Overhaul of U.S. food safety system is overdue
Support for overhauling the nation’s food safety system is nearly unanimous. Even the agriculture industry agrees, by and large, that current levels of inspection and tracking by the U.S. Food and Drug Administration are inadequate to safeguard the nation’s health.
Yet the Senate’s understandable immersion in healthcare reform has kept it from taking up the FDA Food Safety Modernization Act, and there’s a good chance the legislation won’t pass before Congress takes its winter break. Once it returns, there will be a limited window of opportunity before the campaign season cranks up.
The American public has waited too long for this legislation. There has been no major revision of the food oversight duties of the FDA, which is responsible for the safety of produce and processed foods, for more than half a century. Food inspections of most farms and processors are conducted once a decade. About 1% of imported food is examined.
A series of food-poisoning scandals has given agribusiness an ugly public image. A list of the recently tainted foods is enough to make the public remember and grimace: lettuce, spinach, cookie dough, peanut butter, salsa.
The House has passed its version of the bill, and the Senate version was approved by committee in November. The legislation has been honed to address the concerns of small farmers and producers. It would step up inspections, especially of the foods most at risk of contamination.
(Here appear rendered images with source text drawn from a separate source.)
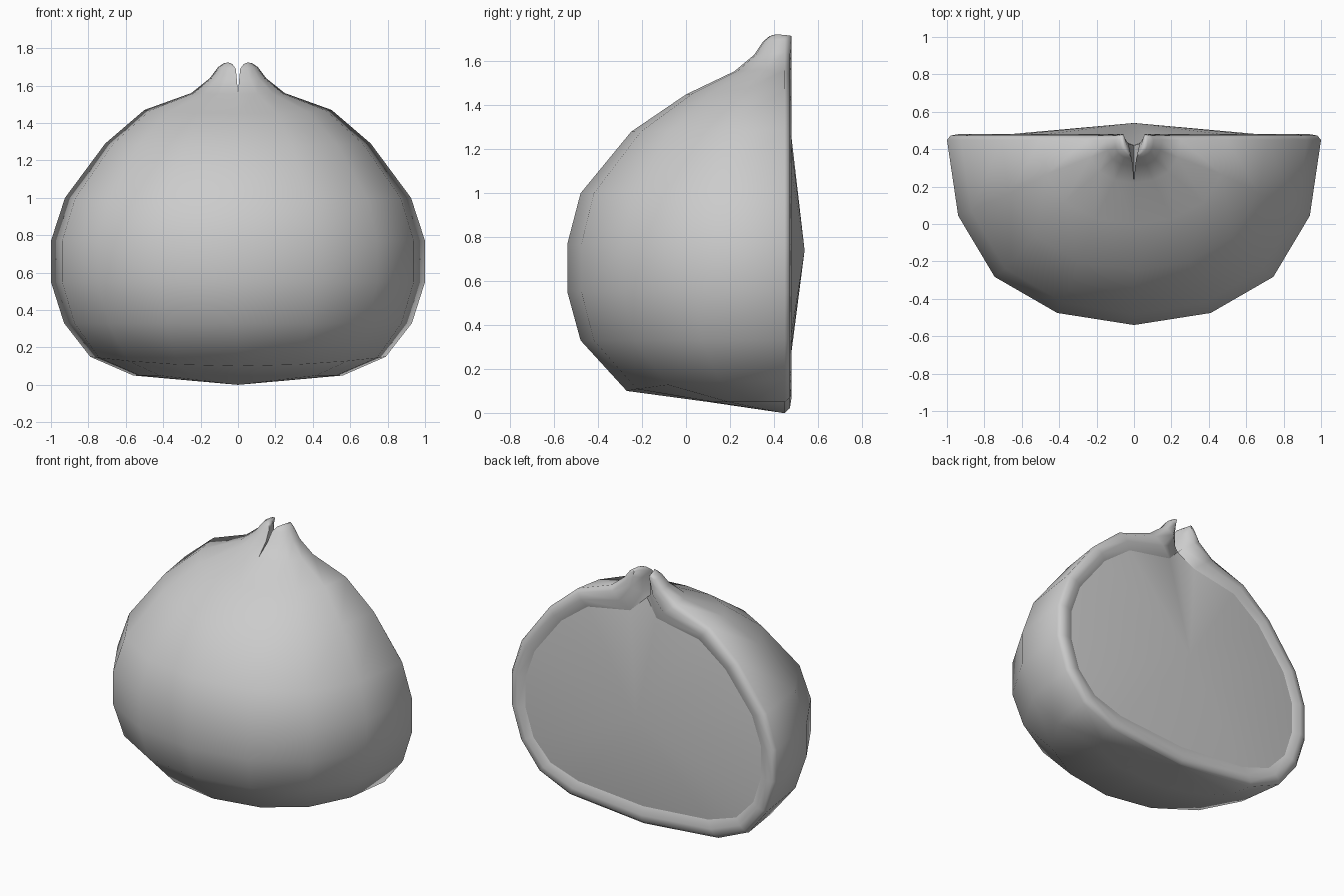
import bpy, bmesh, math

cube = bpy.data.objects.get("Cube")
if cube:
    bpy.data.objects.remove(cube, do_unlink=True)

grey = bpy.data.materials.new("plain grey")
grey.use_nodes = True
grey.diffuse_color = (0.6, 0.6, 0.6, 1)
grey.node_tree.nodes["Principled BSDF"].inputs["Base Color"].default_value = (0.6, 0.6, 0.6, 1)

BACK = 0.45
# Quarter outline of a horizontal slice, front centre to side
ARC = [(0, 1), (0.41, 0.935), (0.745, 0.74), (0.94, 0.41), (1, 0)]
# Slices: side x, side z, front y, front z, inner rim x, inner rim z
BODY = [(0, 0, 0.44, 0, 0, 0.12),
        (0.56, 0.05, 0.10, 0.05, 0.49, 0.16),
        (0.79, 0.15, -0.27, 0.10, 0.70, 0.23),
        (0.93, 0.33, -0.48, 0.33, 0.83, 0.37),
        (1.0, 0.55, -0.54, 0.55, 0.89, 0.56),
        (1.0, 0.77, -0.54, 0.77, 0.89, 0.76),
        (0.925, 1.0, -0.48, 1.0, 0.82, 0.96),
        (0.71, 1.29, -0.25, 1.28, 0.62, 1.22),
        (0.50, 1.47, 0.0, 1.45, 0.42, 1.37),
        (0.25, 1.56, 0.22, 1.555, 0.10, 1.43)]
LOBE = [(0.15, 1.64, 0.31, 1.63, 0.03, 1.56),
        (0.105, 1.70, 0.35, 1.69, 0.03, 1.66),
        (0.075, 1.72, 0.38, 1.715, 0.04, 1.71)]


def slice_points(row, x0):
    """Points around one slice: outer arc, rolled rim, inner rim edge."""
    w, z, yf, zf, xi, zi = row
    pts = [(x0 + (w - x0) * a, BACK + (yf - BACK) * b, zf + (z - zf) * a * a)
           for a, b in ARC]
    for t, y in ((0.18, 0.473), (0.55, 0.48), (1, 0.46 if x0 == 0 else 0.43)):
        pts.append((w + (xi - w) * t, y, z + (zi - z) * t))
    return pts


def finish(bm, name, angle):
    """Mirror the half mesh, weld it and make a smooth object."""
    bmesh.ops.remove_doubles(bm, verts=bm.verts, dist=0.0005)
    geom = bm.verts[:] + bm.edges[:] + bm.faces[:]
    dup = bmesh.ops.duplicate(bm, geom=geom)["geom"]
    for v in dup:
        if isinstance(v, bmesh.types.BMVert):
            v.co.x = -v.co.x
    bmesh.ops.reverse_faces(bm, faces=[f for f in dup if isinstance(f, bmesh.types.BMFace)])
    bmesh.ops.remove_doubles(bm, verts=bm.verts, dist=0.0005)
    bmesh.ops.recalc_face_normals(bm, faces=bm.faces)
    me = bpy.data.meshes.new(name)
    bm.to_mesh(me)
    bm.free()
    me.materials.append(grey)
    ob = bpy.data.objects.new(name, me)
    bpy.context.collection.objects.link(ob)
    bpy.ops.object.select_all(action='DESELECT')
    ob.select_set(True)
    bpy.context.view_layer.objects.active = ob
    bpy.ops.object.shade_smooth_by_angle(angle=math.radians(angle))
    return ob


# Outer shell with rolled rim and two tip lobes
bm = bmesh.new()
rings = [[bm.verts.new(p) for p in slice_points(r, 0)] for r in BODY]
lobes = [[bm.verts.new(p) for p in slice_points(r, x0)]
         for r, x0 in zip(LOBE, (0.006, 0.012, 0.03))]
rows = rings + lobes
for lo, hi in zip(rows, rows[1:]):
    for i in range(len(lo) - 1):
        bm.faces.new((lo[i], lo[i + 1], hi[i + 1], hi[i]))

# Cleft between the lobes, and the lobe caps
cleft = bm.verts.new((0, 0.42, 1.53))
base = rings[-1]
bm.faces.new((base[0], lobes[0][0], lobes[0][-1], cleft))
bm.faces.new((cleft, lobes[0][-1], base[-1]))
for lo, hi in zip(lobes, lobes[1:]):
    bm.faces.new((lo[0], hi[0], hi[-1], lo[-1]))
tip = bm.verts.new((0.052, 0.41, 1.724))
top = lobes[-1]
for a, b in zip(top, top[1:] + top[:1]):
    bm.faces.new((a, b, tip))
finish(bm, "outer_shell", 75)

# Shallow domed cut face on the back
bm = bmesh.new()
apex = bm.verts.new((0, 0.54, 0.74))
edge = [bm.verts.new(slice_points(r, 0)[-1]) for r in BODY]
edge.append(bm.verts.new((0, 0.42, 1.53)))
for a, b in zip(edge, edge[1:]):
    bm.faces.new((a, b, apex))
face = finish(bm, "cut_face", 60)
if sum(p.normal.y for p in face.data.polygons) < 0:
    face.data.flip_normals()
It would create better coordination across agencies, begin a pilot food tracking system and authorize the FDA to force recalls of tainted products.
Food poisoning sickens 76 million Americans each year -- that’s 50% more than have been stricken with swine flu -- and kills 5,000. Passing the food safety act is another vital way for Congress to protect the public’s health.